I wish I was surprised yesterday, when I read the following report on the US Senate in the wake of Snowmageddon:
Something was a little different in the Senate on Tuesday morning. And Sen. Lisa Murkowski noticed it.
The Alaska Republican was one of only a few lawmakers in the Capitol building following the weekend blizzard, and it was her job to handle the formalities of delaying Senate business until her colleagues could get back to work. After finishing a bit of parliamentary business, she described what she saw in the ornate chamber.
“As we convene this morning, you look around the chamber, the presiding officer is female. All of our parliamentarians are female. Our floor managers are female. All of our pages are female.”
Except, I’m not surprised. Not even a little bit.
I’ve read a bunch of comments about how Senators Murkowski and Collins were the obvious choice to hold down the fort yesterday as they are both local and could easily make it to work (and someone had to be there). And I understand that if anyone is prepared to think of “Snowmageddon” as just another day at the office… it’s representatives from my home state of Maine and our partner in subzero temperatures, Alaska. Where I grew up, the only times we got a snow day were when the accumulation was massive and just late enough into the morning that the plows couldn’t make it to the bus routes in time.
So fine, maybe Murkowski and Collins were the obvious choice. But here’s the part that gets me: All of our pages are female. Because of course they were, even though the current semester of pages boasts an even 50/50 split between men and women.
And the reason this doesn’t surprise me even a little bit is that I have been that low ranking staffer slogging through the snow just to prove that I would show up. You know why? Because if you’re not a white dude, you basically have to prove everything. Forever.
As many of you know, I got married really young. Like, engaged in college young. Which means that for all of my straight-out-of-college interviews for entry level positions, I wore an engagement ring. And you wouldn’t believe the outright sexism I faced during those interviews. One executive questioned if I wasn’t a little too young to be getting married. Another interviewer saw my engagement ring and made a point of telling me how demanding the job schedule was, pointing out that it meant “never seeing your fiancé.” After half a dozen interviews, all of which went in some direction like that, I considered taking off my ring. But instead, I doubled down and decided I wasn’t going to work anywhere that wouldn’t respect the fact that I could hold down a job and be a person at the same time.
That job ended up being at an indie film company. Despite being corporate owned by a global behemoth, full time in 2008 meant that the way to cut costs was to offer entry-level employees an hourly contract position that was only guaranteed for a year and didn’t come with any benefits.
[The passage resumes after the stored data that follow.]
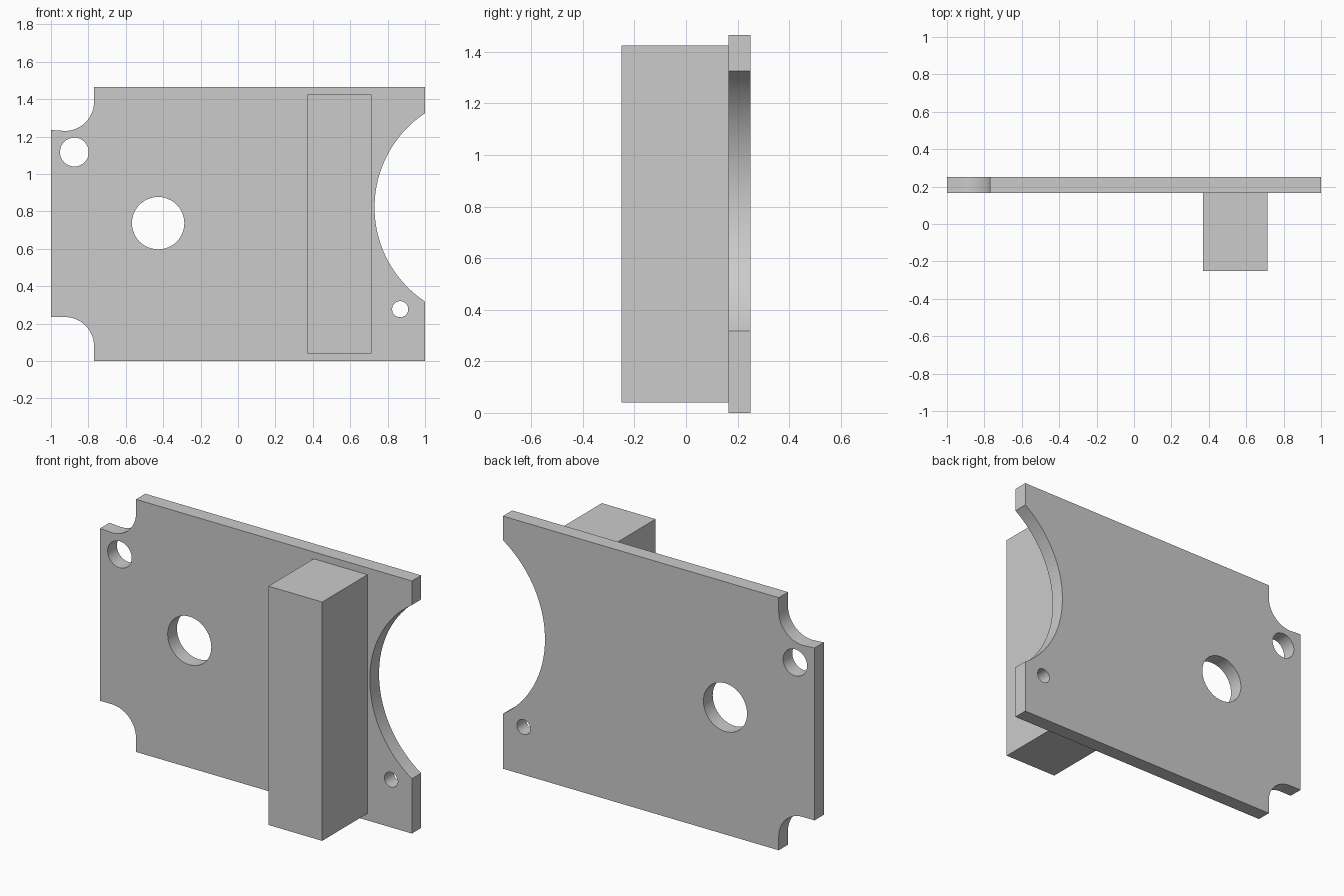
import bpy, bmesh, math
from mathutils import Vector

cube = bpy.data.objects.get("Cube")
if cube:
    bpy.data.objects.remove(cube, do_unlink=True)

grey = bpy.data.materials.new("plain grey")
grey.use_nodes = True
colour = (0.6, 0.6, 0.6, 1)
grey.diffuse_color = colour
grey.node_tree.nodes["Principled BSDF"].inputs["Base Color"].default_value = colour

HEIGHT = 1.465
FRONT, BACK = 0.165, 0.25   # plate faces in y


def arc(cx, cz, r, start, end, steps):
    """Points on a circular arc in the XZ plane, angles in degrees."""
    angles = [math.radians(start + (end - start) * i / steps) for i in range(steps + 1)]
    return [(cx + r * math.cos(a), cz + r * math.sin(a)) for a in angles]


def finish(bm, name):
    bmesh.ops.recalc_face_normals(bm, faces=bm.faces)
    mesh = bpy.data.meshes.new(name)
    bm.to_mesh(mesh)
    bm.free()
    mesh.materials.append(grey)
    obj = bpy.data.objects.new(name, mesh)
    bpy.context.collection.objects.link(obj)
    return obj


def add_loop(bm, points):
    verts = [bm.verts.new((x, FRONT, z)) for x, z in points]
    for a, b in zip(verts, verts[1:] + verts[:1]):
        bm.edges.new((a, b))


# Plate outline: two rounded corner notches and a large arc bite
bite_r, bite_z = 0.6045, 0.8215
bite_x = 0.73 + bite_r
half = math.degrees(math.acos((bite_x - 1) / bite_r))
notch_r, notch_x, notch_z = 0.155, -0.925, 0.08
outline = [(-0.77, 0), (1, 0)]
outline += arc(bite_x, bite_z, bite_r, 180 + half, 180 - half, 48)
outline += [(1, HEIGHT), (-0.77, HEIGHT)]
outline += arc(notch_x, HEIGHT - notch_z, notch_r, 0, -90, 20)
outline += [(-1, 1.235), (-1, 0.235)]
outline += arc(notch_x, notch_z, notch_r, 90, 0, 20)

# Plate with three through holes
bm = bmesh.new()
add_loop(bm, outline)
for x, z, r in [(-0.875, 1.117, 0.077), (-0.427, 0.737, 0.14), (0.867, 0.277, 0.043)]:
    add_loop(bm, arc(x, z, r, 0, 360, 48)[:-1])
bmesh.ops.triangle_fill(bm, edges=bm.edges[:], use_beauty=True, normal=Vector((0, -1, 0)))
grown = bmesh.ops.extrude_face_region(bm, geom=bm.faces[:], use_keep_orig=True)
moved = [v for v in grown["geom"] if isinstance(v, bmesh.types.BMVert)]
bmesh.ops.translate(bm, verts=moved, vec=(0, BACK - FRONT, 0))
plate = finish(bm, "plate")
bpy.ops.object.select_all(action="DESELECT")
plate.select_set(True)
bpy.context.view_layer.objects.active = plate
bpy.ops.object.shade_smooth_by_angle(angle=math.radians(30))

# Upright block on the front of the plate
bm = bmesh.new()
bmesh.ops.create_cube(bm, size=1)
bmesh.ops.scale(bm, verts=bm.verts, vec=(0.345, FRONT + 0.25, 1.385))
bmesh.ops.translate(bm, verts=bm.verts, vec=(0.5425, (FRONT - 0.25) / 2, HEIGHT / 2))
finish(bm, "upright_block")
Which means that for my first job, I got to commute an hour and a half each way for fourteen dollars an hour. (And I was one of the lucky ones.) And yet, despite having been hired engagement ring and all, I still had to defend myself to the all dudebro middle managers.
So you best believe that come snow, sleet, hail, rain, whatever, I was there. If the Metro North was running (and it always ran), then so was I. There were days when even the president of the company didn’t show up (and he lived two towns over from me), but I did.
And you know why I was there? Because I fucking had to be. I had to be there for financial reasons (no benefits meant no paid time off, so I lost money every time we had a federal holiday). But I also had to be there to prove that even though I was twenty-two and married and living in Connecticut, I wasn’t any less serious than the male staffers I was competing with for slightly less shitty jobs. Because while they got the benefit of the doubt, I had to prove every step of the way that I wasn’t going to drop out of the race and become a professional housewife. (Thank God, I didn’t have kids.) And if you ask around the APW staff, or any of my girlfriends, everyone has one (or ten) stories about exactly the same kind of sexism and constantly needing to prove your mettle.
So do I think it was a coincidence that the entry-level staffers who showed up to the senate on Tuesday were women? No. Because right now the page program is a 50/50 split between men and women, whereas the senate is an 80/20 split between men and women. So my assumption is they look at their surroundings every day, and are able to the math.
On the APW staff, we have a running joke that we’re all really bad at not working. We apologize for getting sick (and that’s even if we’ll admit we’re sick enough to take a day off), we wait five years to take vacations, and we self-flagellate when the work doesn’t feel hard enough. It’s not something any of us is proud of. We don’t wear it like a badge of honor. In fact, we’re trying really hard to break ourselves of the habit. It’s just that, we grew up in America, and we’re women, and this is what we’ve been conditioned to do.
We show up. We throw down. We get shit done. Because frankly, we have to.
Honestly, I just want to take today’s open thread to pat ourselves on the back for whatever unseen work we’re doing. Throw it in the comments.
Editor’s Note: If you haven’t watched 9 to 5 yet, do yourself a favor and throw it in your Netflix queue now. I re-watched it this weekend expecting to laugh at how outdated it is, and instead was mostly horrified at how little has changed. In fact, in ways, it felt more progressive than some of the feminist conversations we’re having now (even our ’80s feminist films touched on intersectionality, if only for a moment). Plus there’s Dolly Parton.